# YOUR OBJECTIVE
Of the entries below, restate word for word only the section that runs from the line with "for (let c = 0;" to the line with "for (let s = 0;", counting both ends.

# MATERIAL FOR THIS TASK
# # # #

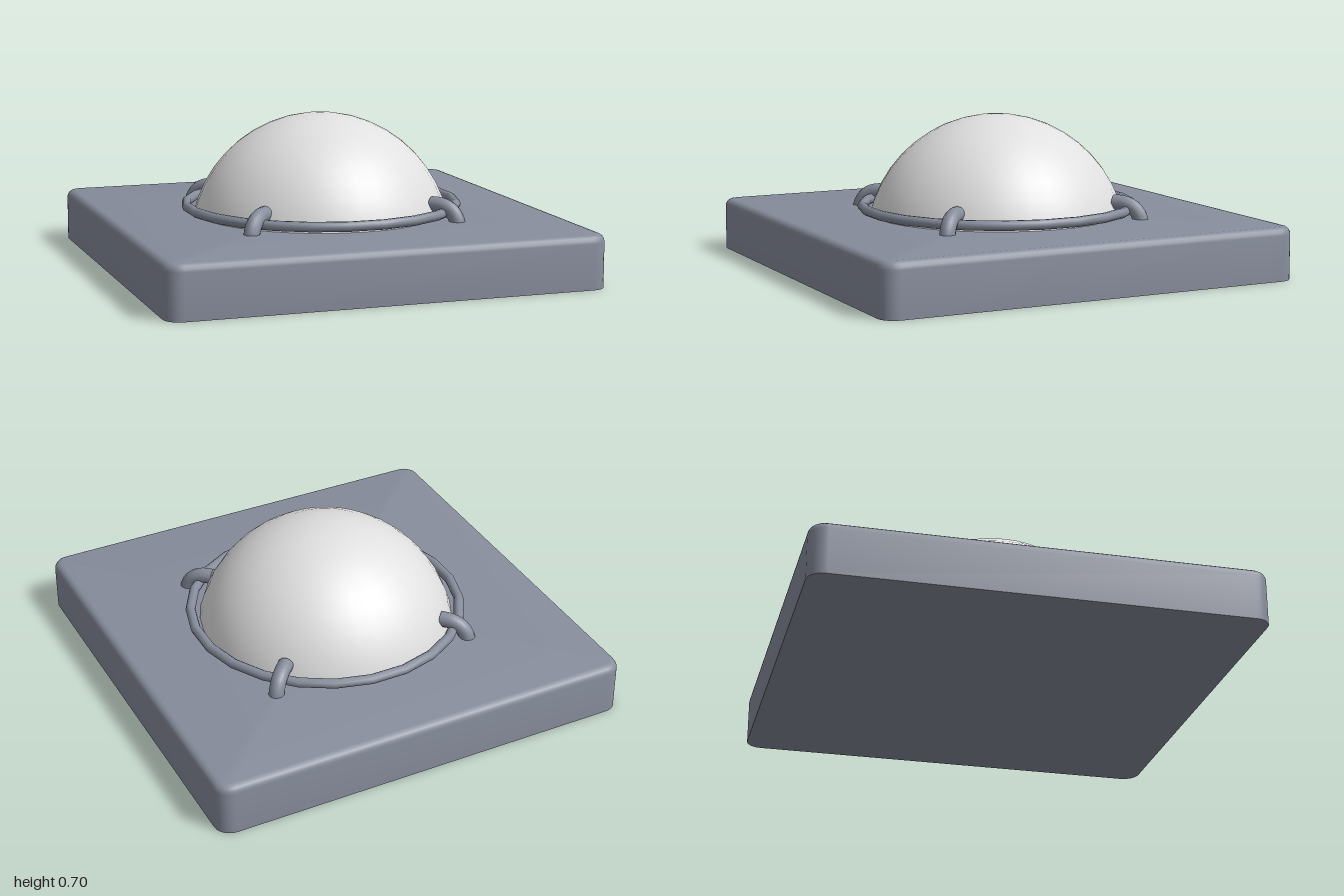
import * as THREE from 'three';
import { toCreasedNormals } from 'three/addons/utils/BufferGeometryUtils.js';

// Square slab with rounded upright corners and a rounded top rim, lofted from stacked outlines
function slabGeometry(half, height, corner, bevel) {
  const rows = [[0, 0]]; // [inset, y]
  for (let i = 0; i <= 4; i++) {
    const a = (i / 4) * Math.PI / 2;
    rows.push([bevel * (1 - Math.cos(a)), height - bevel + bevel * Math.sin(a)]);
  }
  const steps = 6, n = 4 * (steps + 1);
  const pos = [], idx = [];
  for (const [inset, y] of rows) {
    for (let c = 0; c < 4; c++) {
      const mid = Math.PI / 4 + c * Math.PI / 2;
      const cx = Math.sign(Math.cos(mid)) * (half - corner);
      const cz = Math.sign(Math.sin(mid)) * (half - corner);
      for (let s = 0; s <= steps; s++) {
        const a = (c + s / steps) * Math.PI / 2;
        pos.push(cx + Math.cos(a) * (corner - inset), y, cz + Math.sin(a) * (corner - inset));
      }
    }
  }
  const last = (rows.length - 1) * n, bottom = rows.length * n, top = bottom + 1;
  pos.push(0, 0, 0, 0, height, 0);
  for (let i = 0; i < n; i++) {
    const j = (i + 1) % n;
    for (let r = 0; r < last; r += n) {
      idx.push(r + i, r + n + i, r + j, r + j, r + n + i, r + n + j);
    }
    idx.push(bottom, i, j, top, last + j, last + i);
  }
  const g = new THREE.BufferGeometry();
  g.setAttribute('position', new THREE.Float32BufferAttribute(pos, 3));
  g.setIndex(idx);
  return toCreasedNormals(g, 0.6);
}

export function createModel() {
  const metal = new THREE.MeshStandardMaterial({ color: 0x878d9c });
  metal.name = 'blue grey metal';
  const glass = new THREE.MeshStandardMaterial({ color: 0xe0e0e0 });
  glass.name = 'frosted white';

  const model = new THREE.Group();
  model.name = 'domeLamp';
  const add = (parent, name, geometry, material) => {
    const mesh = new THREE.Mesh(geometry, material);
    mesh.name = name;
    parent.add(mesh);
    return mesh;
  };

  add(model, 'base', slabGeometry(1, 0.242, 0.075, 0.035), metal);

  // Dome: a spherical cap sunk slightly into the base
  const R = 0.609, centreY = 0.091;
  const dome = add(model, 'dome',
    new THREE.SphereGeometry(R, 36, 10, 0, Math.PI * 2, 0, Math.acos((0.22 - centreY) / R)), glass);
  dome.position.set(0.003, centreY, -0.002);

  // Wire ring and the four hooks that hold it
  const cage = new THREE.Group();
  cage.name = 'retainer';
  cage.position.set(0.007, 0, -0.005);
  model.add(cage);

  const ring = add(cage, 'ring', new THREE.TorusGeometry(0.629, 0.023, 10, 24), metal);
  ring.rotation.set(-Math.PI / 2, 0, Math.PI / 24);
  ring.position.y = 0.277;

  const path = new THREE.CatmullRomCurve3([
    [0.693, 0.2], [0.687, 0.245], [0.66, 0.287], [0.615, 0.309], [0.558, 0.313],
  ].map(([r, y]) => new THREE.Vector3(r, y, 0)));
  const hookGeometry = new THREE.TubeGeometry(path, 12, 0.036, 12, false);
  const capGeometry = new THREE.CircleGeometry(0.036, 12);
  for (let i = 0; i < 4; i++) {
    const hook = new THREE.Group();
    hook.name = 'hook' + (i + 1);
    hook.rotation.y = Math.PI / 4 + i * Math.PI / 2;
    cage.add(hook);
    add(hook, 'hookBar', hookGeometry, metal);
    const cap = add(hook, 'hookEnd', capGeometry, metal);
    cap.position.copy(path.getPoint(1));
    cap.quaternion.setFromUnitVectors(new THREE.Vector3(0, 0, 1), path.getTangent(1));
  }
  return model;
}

# # # #

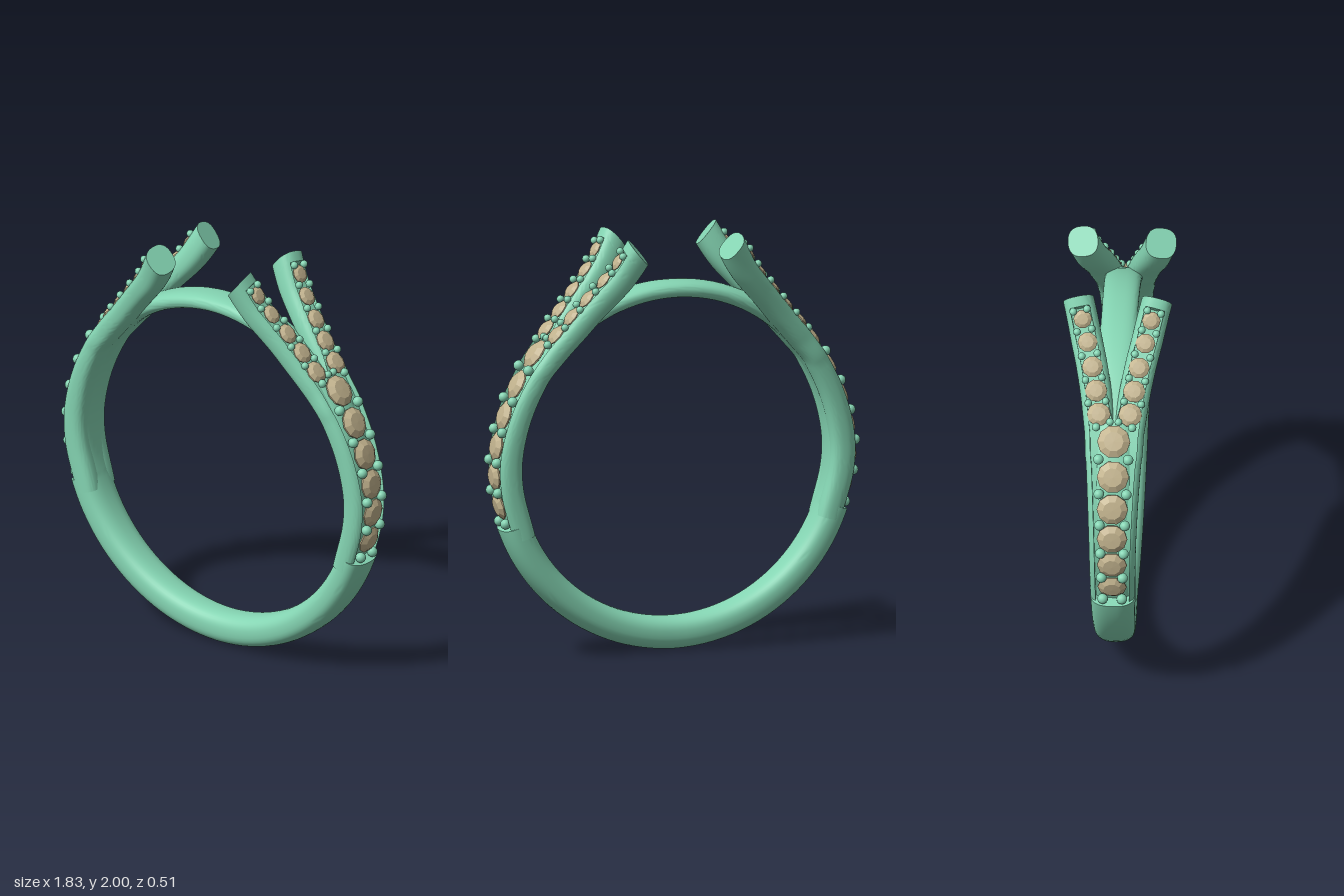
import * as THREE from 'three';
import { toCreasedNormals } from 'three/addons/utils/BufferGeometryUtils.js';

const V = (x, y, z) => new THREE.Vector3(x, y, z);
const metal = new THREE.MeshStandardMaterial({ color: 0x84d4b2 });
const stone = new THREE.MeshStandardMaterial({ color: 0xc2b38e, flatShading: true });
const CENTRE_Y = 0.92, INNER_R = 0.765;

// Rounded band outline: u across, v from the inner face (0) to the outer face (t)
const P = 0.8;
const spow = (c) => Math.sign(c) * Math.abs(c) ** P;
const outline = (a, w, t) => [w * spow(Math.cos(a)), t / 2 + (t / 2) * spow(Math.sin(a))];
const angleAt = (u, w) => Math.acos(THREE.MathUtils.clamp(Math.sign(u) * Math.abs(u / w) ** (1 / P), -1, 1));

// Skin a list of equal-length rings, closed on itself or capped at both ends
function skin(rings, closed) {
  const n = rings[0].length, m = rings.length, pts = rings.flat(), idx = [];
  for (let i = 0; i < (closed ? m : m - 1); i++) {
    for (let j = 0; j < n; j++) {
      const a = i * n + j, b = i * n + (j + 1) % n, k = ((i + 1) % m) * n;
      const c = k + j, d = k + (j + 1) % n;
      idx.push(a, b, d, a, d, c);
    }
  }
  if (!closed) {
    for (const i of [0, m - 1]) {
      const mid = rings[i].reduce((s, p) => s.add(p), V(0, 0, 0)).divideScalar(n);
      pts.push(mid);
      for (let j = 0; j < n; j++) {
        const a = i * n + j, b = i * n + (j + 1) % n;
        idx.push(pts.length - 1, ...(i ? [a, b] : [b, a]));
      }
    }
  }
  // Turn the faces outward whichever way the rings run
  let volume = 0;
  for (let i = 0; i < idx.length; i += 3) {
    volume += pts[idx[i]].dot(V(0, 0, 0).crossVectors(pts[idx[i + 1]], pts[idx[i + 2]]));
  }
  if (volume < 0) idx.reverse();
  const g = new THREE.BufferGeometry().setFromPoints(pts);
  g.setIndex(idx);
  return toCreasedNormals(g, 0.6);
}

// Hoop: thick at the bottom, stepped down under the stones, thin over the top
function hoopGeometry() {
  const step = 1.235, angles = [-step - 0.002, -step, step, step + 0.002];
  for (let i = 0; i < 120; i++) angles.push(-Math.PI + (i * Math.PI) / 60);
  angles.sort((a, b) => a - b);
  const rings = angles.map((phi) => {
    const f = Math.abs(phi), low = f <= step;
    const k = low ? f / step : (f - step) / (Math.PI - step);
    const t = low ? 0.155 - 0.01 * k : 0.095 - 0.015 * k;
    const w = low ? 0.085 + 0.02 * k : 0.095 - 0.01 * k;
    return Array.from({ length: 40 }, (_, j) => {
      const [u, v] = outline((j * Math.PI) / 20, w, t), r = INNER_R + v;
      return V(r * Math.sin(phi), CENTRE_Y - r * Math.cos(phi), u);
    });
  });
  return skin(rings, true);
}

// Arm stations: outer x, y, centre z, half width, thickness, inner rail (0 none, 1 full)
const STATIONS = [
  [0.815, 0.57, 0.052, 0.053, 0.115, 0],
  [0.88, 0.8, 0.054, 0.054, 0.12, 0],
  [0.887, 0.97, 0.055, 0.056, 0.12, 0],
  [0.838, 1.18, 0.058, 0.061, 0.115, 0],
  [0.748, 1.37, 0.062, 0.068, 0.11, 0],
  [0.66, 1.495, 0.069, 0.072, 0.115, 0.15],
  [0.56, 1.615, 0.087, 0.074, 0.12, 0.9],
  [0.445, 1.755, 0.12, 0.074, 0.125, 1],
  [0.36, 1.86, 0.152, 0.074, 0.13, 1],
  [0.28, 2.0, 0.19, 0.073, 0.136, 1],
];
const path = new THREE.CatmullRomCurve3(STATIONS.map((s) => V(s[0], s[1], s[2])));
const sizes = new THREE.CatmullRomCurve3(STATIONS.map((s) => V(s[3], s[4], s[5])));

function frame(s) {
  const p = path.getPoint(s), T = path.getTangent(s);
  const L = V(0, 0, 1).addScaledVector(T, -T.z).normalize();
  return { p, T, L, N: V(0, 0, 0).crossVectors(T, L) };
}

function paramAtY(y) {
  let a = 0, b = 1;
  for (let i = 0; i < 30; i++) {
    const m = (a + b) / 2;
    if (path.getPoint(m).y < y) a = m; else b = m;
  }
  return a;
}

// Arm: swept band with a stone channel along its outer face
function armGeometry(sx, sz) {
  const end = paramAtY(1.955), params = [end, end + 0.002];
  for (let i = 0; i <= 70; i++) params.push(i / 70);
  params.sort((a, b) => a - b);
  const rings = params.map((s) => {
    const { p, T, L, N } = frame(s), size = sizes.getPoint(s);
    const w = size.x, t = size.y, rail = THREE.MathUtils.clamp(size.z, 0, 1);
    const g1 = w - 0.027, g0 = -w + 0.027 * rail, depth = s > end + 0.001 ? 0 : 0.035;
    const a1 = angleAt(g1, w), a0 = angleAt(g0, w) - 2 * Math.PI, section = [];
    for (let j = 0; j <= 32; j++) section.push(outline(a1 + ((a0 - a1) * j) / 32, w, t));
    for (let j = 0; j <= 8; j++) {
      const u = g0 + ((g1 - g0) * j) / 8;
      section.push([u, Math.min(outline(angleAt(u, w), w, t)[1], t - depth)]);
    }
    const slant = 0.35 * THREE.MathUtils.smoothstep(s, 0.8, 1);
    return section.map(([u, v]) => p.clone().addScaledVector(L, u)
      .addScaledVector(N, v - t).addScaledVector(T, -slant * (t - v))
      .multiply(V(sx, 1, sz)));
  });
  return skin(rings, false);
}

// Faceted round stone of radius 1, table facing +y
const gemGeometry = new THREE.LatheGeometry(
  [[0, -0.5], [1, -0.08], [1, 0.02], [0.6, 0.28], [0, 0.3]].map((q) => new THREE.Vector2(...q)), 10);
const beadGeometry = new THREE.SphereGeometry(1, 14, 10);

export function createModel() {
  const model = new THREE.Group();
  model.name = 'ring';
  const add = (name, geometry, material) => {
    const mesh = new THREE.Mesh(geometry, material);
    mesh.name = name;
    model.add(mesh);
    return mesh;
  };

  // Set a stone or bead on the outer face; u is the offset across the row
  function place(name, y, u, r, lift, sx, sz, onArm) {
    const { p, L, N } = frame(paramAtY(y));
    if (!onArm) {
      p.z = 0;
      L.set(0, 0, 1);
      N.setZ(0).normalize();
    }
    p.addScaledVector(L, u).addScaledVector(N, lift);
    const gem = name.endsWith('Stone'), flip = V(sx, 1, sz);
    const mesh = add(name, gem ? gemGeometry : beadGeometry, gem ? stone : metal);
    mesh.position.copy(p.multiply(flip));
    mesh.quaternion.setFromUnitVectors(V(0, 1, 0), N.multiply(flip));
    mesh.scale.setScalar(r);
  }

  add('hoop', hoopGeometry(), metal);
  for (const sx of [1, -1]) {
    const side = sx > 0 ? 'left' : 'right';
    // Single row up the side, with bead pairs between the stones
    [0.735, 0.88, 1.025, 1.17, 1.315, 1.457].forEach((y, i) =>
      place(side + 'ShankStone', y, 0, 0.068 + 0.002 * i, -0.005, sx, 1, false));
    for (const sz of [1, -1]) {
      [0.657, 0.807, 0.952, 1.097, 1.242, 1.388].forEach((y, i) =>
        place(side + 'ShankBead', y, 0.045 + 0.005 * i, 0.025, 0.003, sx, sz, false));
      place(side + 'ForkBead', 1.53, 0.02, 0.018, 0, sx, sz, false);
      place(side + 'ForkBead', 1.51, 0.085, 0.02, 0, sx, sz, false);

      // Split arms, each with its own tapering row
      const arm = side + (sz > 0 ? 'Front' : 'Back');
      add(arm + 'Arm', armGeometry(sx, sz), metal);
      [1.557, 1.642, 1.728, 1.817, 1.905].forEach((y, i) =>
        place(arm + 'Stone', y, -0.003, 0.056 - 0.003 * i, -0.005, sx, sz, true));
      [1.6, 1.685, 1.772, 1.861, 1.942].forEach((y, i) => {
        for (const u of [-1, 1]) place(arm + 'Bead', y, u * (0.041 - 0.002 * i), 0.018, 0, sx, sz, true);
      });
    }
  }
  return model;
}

# # # #

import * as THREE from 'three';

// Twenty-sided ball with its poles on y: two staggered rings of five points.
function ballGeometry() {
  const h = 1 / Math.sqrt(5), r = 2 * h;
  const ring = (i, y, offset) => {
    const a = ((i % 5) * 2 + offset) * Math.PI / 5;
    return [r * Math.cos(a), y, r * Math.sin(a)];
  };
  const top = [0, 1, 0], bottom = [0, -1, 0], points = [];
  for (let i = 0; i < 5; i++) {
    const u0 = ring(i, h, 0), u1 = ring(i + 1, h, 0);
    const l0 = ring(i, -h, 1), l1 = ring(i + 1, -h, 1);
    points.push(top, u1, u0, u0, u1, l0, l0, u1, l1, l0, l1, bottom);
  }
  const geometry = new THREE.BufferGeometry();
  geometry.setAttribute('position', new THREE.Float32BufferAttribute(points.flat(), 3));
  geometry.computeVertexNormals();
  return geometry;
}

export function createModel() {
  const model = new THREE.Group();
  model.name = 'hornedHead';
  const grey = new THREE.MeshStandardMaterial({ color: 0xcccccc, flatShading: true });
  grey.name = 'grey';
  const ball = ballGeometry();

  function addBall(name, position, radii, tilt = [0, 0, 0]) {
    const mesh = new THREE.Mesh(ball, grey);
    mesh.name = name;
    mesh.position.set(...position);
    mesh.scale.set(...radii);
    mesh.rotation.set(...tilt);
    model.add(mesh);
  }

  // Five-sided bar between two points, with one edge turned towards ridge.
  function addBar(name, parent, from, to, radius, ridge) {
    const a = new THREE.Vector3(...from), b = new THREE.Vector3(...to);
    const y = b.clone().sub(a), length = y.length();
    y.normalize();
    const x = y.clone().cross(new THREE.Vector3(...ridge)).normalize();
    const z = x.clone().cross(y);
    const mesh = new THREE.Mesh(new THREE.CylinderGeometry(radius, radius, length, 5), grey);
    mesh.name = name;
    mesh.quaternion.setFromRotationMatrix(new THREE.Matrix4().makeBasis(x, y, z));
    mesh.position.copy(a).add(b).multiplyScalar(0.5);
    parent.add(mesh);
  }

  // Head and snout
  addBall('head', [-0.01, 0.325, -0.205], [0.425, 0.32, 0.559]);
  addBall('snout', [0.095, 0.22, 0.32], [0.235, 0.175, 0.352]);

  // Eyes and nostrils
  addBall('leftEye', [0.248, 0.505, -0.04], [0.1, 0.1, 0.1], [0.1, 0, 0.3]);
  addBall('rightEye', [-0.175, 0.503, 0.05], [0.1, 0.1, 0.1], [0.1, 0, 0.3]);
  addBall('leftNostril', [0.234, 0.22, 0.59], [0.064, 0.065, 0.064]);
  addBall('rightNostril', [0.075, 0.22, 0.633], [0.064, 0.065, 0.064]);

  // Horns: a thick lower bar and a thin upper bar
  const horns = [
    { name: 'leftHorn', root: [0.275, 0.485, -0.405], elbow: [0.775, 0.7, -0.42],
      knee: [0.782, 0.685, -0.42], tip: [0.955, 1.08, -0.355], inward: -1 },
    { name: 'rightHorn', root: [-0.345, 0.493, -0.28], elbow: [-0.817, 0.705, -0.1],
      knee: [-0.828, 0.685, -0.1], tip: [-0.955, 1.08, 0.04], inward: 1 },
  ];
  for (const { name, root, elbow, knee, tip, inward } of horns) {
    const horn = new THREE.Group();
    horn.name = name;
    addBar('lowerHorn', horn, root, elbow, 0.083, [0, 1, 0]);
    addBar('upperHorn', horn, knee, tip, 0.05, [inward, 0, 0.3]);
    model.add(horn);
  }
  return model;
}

# # # #

# TASK RESPONSE
    for (let c = 0; c < 4; c++) {
      const mid = Math.PI / 4 + c * Math.PI / 2;
      const cx = Math.sign(Math.cos(mid)) * (half - corner);
      const cz = Math.sign(Math.sin(mid)) * (half - corner);
      for (let s = 0; s <= steps; s++) {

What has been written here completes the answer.